The Egyptian and UAE embassies in Tripoli have been damaged in bomb attacks very early this morning. Car bombs exploded at much the same time outside the walls of the Egyptian embassy on the Corniche, a stone’s throw from the Italian embassy and the Waddan Hotel, and outside the UAE’s premises in Siyahiya in west Tripoli. No one was hurt in either attack because of the timing and also because both embassies are closed.
The explosions follow those yesterday in Tobruk, Beida and Benghazi in which five people were killed.
It is not known who was responsible for any of the attacks – yesterday’s or today’s – but Libyan military analyst Mohamed Al-Naas, speaking on An-Nabaa TV last night, said that yesterday’s attacks were the work of “revolutionaries” opposed to Hafter.

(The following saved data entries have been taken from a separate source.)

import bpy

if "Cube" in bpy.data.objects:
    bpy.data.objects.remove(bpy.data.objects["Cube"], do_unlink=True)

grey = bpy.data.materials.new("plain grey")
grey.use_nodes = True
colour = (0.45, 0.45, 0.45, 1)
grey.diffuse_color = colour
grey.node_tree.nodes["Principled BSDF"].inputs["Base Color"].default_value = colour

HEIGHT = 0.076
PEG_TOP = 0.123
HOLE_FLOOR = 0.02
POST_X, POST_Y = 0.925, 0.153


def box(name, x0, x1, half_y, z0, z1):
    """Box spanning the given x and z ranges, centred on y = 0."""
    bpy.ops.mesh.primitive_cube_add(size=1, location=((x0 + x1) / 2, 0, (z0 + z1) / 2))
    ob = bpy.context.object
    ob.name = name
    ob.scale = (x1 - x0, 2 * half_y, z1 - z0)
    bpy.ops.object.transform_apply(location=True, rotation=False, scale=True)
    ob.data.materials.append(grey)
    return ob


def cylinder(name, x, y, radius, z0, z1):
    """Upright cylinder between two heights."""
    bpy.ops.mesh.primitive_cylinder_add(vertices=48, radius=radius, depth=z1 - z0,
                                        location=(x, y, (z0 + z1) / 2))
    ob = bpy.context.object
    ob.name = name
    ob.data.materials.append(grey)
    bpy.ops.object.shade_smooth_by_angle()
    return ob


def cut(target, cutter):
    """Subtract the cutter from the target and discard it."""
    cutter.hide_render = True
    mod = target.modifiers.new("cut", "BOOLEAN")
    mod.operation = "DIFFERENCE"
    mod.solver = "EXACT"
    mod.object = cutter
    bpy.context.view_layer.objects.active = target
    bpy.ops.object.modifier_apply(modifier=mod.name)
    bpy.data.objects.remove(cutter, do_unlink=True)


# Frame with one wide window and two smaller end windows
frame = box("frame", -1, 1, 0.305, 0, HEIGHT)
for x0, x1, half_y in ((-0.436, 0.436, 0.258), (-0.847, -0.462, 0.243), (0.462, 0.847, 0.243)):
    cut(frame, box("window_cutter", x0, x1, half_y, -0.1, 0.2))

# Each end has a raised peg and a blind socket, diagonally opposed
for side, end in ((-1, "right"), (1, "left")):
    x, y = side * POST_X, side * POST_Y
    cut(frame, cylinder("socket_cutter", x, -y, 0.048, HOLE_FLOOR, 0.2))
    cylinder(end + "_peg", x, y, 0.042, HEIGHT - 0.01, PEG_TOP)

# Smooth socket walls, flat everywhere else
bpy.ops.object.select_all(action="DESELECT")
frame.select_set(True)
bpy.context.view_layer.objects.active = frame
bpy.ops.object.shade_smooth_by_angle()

Said to be a supporter of Libya Dawn, Naas said they had the right to do so.
Both Egypt and the UAE have been accused by Libya Dawn and Omar Al-Hassi’s team of providing military support to Hafter in the east and targeting Libya Dawn forces in the west, claims that both countries have denied.

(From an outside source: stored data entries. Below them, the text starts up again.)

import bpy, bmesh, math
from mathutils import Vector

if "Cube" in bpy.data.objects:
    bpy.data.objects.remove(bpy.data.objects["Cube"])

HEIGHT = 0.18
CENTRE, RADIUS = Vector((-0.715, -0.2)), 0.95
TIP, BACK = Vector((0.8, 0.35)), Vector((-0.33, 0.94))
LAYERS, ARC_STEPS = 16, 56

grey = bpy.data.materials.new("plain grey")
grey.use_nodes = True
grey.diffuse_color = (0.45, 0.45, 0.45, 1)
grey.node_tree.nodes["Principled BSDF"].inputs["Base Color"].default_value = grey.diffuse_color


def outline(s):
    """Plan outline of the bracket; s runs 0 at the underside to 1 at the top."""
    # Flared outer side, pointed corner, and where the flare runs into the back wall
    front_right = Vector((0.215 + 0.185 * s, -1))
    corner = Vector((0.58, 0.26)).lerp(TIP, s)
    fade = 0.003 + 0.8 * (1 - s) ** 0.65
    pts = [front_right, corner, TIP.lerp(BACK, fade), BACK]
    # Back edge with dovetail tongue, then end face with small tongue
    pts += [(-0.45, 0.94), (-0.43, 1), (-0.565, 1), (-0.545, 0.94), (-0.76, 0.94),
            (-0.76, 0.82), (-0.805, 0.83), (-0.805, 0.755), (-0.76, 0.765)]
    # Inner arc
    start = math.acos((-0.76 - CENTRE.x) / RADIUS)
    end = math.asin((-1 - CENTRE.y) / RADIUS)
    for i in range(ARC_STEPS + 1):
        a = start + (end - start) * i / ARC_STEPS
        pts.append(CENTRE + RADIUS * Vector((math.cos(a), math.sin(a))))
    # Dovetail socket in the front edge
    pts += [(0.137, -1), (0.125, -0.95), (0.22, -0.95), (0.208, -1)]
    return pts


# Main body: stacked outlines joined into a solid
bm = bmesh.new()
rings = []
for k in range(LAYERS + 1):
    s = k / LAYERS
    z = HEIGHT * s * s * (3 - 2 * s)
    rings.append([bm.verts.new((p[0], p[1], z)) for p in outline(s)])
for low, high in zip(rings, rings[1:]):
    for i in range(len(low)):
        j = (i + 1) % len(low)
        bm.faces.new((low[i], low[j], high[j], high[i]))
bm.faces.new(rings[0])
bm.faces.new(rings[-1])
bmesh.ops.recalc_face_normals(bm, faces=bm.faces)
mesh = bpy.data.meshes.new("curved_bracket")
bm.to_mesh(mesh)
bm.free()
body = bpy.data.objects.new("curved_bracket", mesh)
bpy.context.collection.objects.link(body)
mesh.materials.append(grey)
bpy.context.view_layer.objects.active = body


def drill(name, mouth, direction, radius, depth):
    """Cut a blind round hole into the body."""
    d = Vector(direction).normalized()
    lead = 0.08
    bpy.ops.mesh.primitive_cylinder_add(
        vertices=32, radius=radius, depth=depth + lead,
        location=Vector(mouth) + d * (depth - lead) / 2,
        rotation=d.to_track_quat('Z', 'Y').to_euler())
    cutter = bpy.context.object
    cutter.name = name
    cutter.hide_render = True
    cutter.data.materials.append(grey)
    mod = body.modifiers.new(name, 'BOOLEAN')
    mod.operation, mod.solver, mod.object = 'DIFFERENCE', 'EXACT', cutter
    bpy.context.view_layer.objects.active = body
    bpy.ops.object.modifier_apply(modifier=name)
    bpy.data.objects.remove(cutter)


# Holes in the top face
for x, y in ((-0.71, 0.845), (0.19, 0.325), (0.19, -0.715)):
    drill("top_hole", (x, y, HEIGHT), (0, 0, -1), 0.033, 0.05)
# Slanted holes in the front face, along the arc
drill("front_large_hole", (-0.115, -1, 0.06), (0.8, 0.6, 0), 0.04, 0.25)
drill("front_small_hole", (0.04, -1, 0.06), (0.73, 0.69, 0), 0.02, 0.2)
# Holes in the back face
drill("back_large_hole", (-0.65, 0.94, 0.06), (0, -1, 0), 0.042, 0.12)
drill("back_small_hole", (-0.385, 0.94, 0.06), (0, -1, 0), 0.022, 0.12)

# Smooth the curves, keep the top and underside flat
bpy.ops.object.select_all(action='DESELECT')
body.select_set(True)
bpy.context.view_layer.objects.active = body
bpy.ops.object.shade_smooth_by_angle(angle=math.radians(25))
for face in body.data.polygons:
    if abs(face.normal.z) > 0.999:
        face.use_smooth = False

Following the accusations, the Egyptian embassy was sacked and looted last month, allegedly by militiamen belonging to Misratan and Suq Al-Juma units.
A bomb exploded outside the Egyptian consulate in Benghazi in August last year.
Until now the only other bomb attack on an embassy since the revolution was that against the French embassy in April last year. It was believed to have been carried out by Islamists angry at France’s intervention in Mali.
Attacks on embassies were similarly used as a political tool by the Qaddafi regime during the revolution. The UAE embassy, along with those of Qatar, the UK and Italy were set on fire by Qaddafi supporters.